[Originally published in Movietone News 52, October 1976]
A well-researched case history would probably be more relevant than a conventional review in determining Crime and Passion’s just place in the annals of film. Films like this one come to us in such a clearly piecemeal condition that it’s difficult to envision them as anything but foredoomed second-feature material. A contingency-be-damned formalist might insist on trying to find a lucid and traceable progression from the opening overheads of a bright-colored sportscar careening dangerously through city traffic to the final, emotionally apt shot of a quasi-Mabusian figure literally frozen in contemplation of a distant fairy-tale castle where two lovers half-playfully, half-dolefully wait for his Death to come claim them. If such an analysis be possible, I’ll read it with gratitude. Meanwhile, Crime and Passion seems typical of off-the-wall projects that somehow ricochet out of control the moment they hit their locations on the Continent (in this case, Austria), so that, after a while, no one can quite remember when they come on set any given day just what, ultimately, they wanted their movie to do or be about, or just how the particular scene at hand was supposed to slant them toward that objective.

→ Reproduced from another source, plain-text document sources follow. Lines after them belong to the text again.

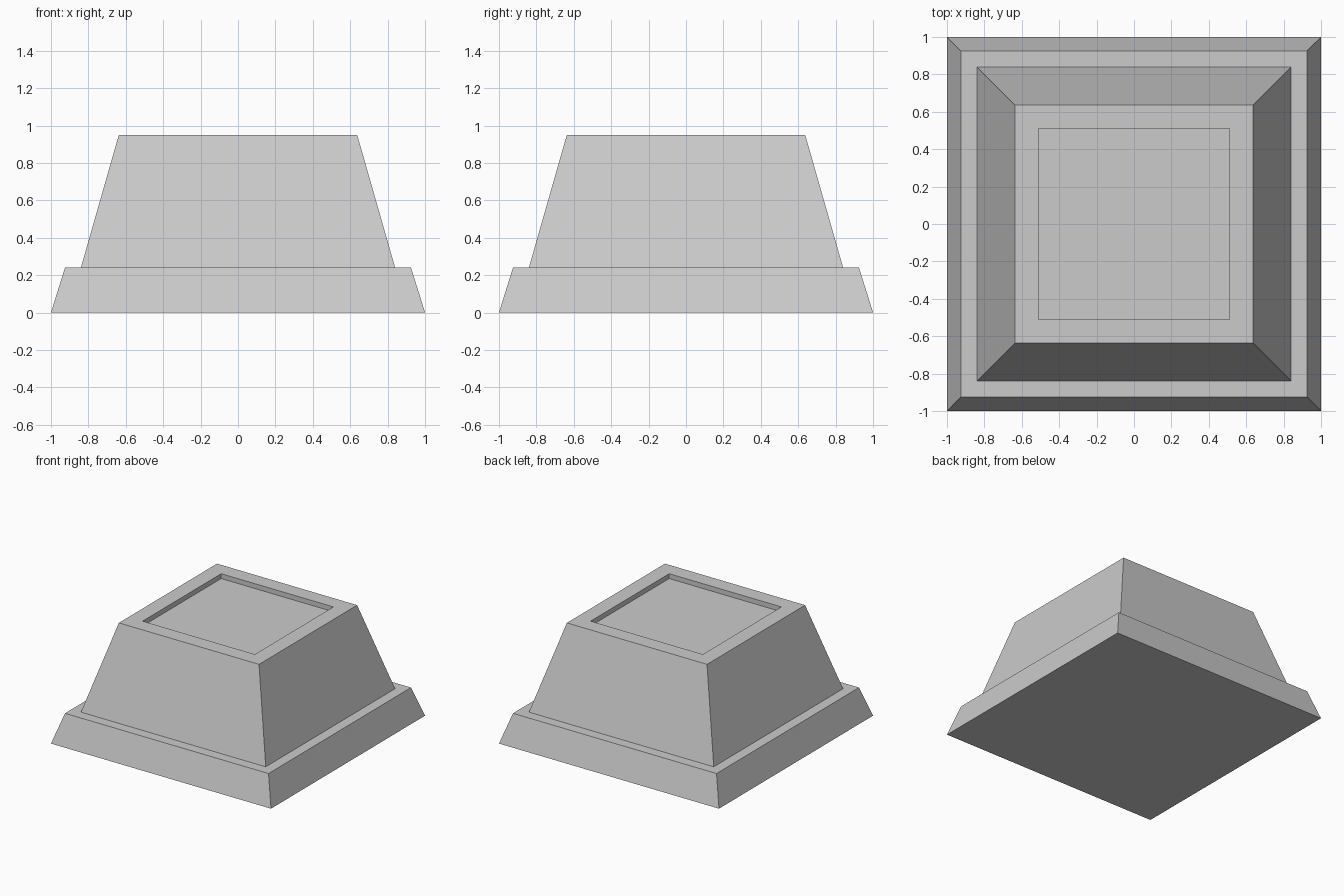
import bpy
import bmesh

cube = bpy.data.objects.get("Cube")
if cube:
    bpy.data.objects.remove(cube, do_unlink=True)

# Single flat colour
grey = bpy.data.materials.new("light_grey")
grey.use_nodes = True
colour = (0.6, 0.6, 0.6, 1)
grey.diffuse_color = colour
grey.node_tree.nodes["Principled BSDF"].inputs["Base Color"].default_value = colour


def square_loft(name, profile, cap_start=False, cap_end=False):
    """Join square rings given as (half width, height), from bottom to top."""
    bm = bmesh.new()
    corners = ((-1, -1), (1, -1), (1, 1), (-1, 1))
    rings = [[bm.verts.new((x * r, y * r, z)) for x, y in corners]
             for r, z in profile]
    for low, high in zip(rings, rings[1:]):
        for i in range(4):
            j = (i + 1) % 4
            bm.faces.new((low[i], low[j], high[j], high[i]))
    if cap_start:
        bm.faces.new(rings[0][::-1])
    if cap_end:
        bm.faces.new(rings[-1])
    mesh = bpy.data.meshes.new(name)
    bm.to_mesh(mesh)
    bm.free()
    mesh.materials.append(grey)
    obj = bpy.data.objects.new(name, mesh)
    bpy.context.collection.objects.link(obj)
    return obj


# Flared plinth with a flat ledge
square_loft("plinth", [(1, 0), (0.925, 0.24), (0.84, 0.24)], cap_start=True)

# Tapered body with a shallow square recess in its top
square_loft("body", [(0.84, 0.24), (0.637, 0.95), (0.51, 0.95), (0.51, 0.91)],
            cap_end=True)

Omar Sharif plays this decidedly peculiar speculator and investment counselor whose fey eccentricity may have preceded, may have resulted from his precarious standing in the realm of global-scale wheeling and dealing. In the first few moments he seems at the end of his tether—a condition he’s curiously well-equipped to live with, even thrive on, since the worse his fortunes look, the hornier it makes him feel, and his chief lieutenant (Karen Black) is so plugged in to his particular lifestyle that she shares his enthusiasm for a lunging boff across a conference table. Somehow it’s crucial to their expectations for the future that she marry a mysterious investor (Bernhard Wicki), play the wife for six months, and hold herself available for Sharif’s arrival on scene, after which their life will be paradise on earth, or some such place. But more than six months goes by, Sharif gets caught shitfaced with his signature on a two-and-a-half-million-dollar transfer of funds to a secret Swiss bank account, and the mysterious magnate and/or the organization he’s tied in with want the money back or—perhaps even preferably—equivalent compensation in the form of Sharif’s flayed flesh.
I had lost track of motives and likely plot trajectories even before this, and decided that this was one of those times—and good times they often are—to try locating the pumping heart of authorial interest somewhere other than dead center of the ostensible narrative. Approached in this way, Crime and Passion is an agreeably peculiar picture, a kind of zonked-out St. George and the Dragon in which St. George is a certifiably incompetent zany and the maiden turns out to be half Dragon Lady herself. Once Sharif is stripped of his social function (which is incredible any way you look at it while it lasts) and turned into a klutz on the run, it’s easier to be comfortable about him, and to concentrate instead on what sort of game Black, Wicki, and various enjoyably improbable hitmen are playing with him. Ivan Passer directed the movie, which almost surely began life on somebody’s storyboard as a salably naughty and elegant comedy-thriller and evolved more interestingly, but fitfully, toward the kind of basic-bleak metaphysical whimsy one might expect from an expatriate Czech filmmaker. Even considered in light of the latter (accidentally evolved?) intention, the present film remains little more than a series of half-articulated gestures. But these gestures are richer signs of singular life than might be observed anywhere in Passer’s previous American project, Law and Disorder (I’ve never seen Born to Win), and are sufficient to renew hope that the director of the exquisite Intimate Lighting will eventually bounce back with other worthy films. Meanwhile, Crime and Passion reminds us once more that some “unfinished” movies are more intriguing than many of their conventionally realized counterparts, and will very likely linger in the mind longer than a lot of nominal top features it’s billed with.
CRIME AND PASSION
(formerly AN ACE UP MY SLEEVE)
Direction: Ivan Passer. Screenplay: Jesse Lasky Jr. and Pat Silver (and William Richert, uncredited), after a novel by James Hadley Chase. Cinematography: Denis C. Lewiston. Editing: John Jympson, Bernard Gribble.
The players: Omar Sharif, Karen Black, Joseph Bottoms, Bernhard Wicki.
© 1976 Richard T. Jameson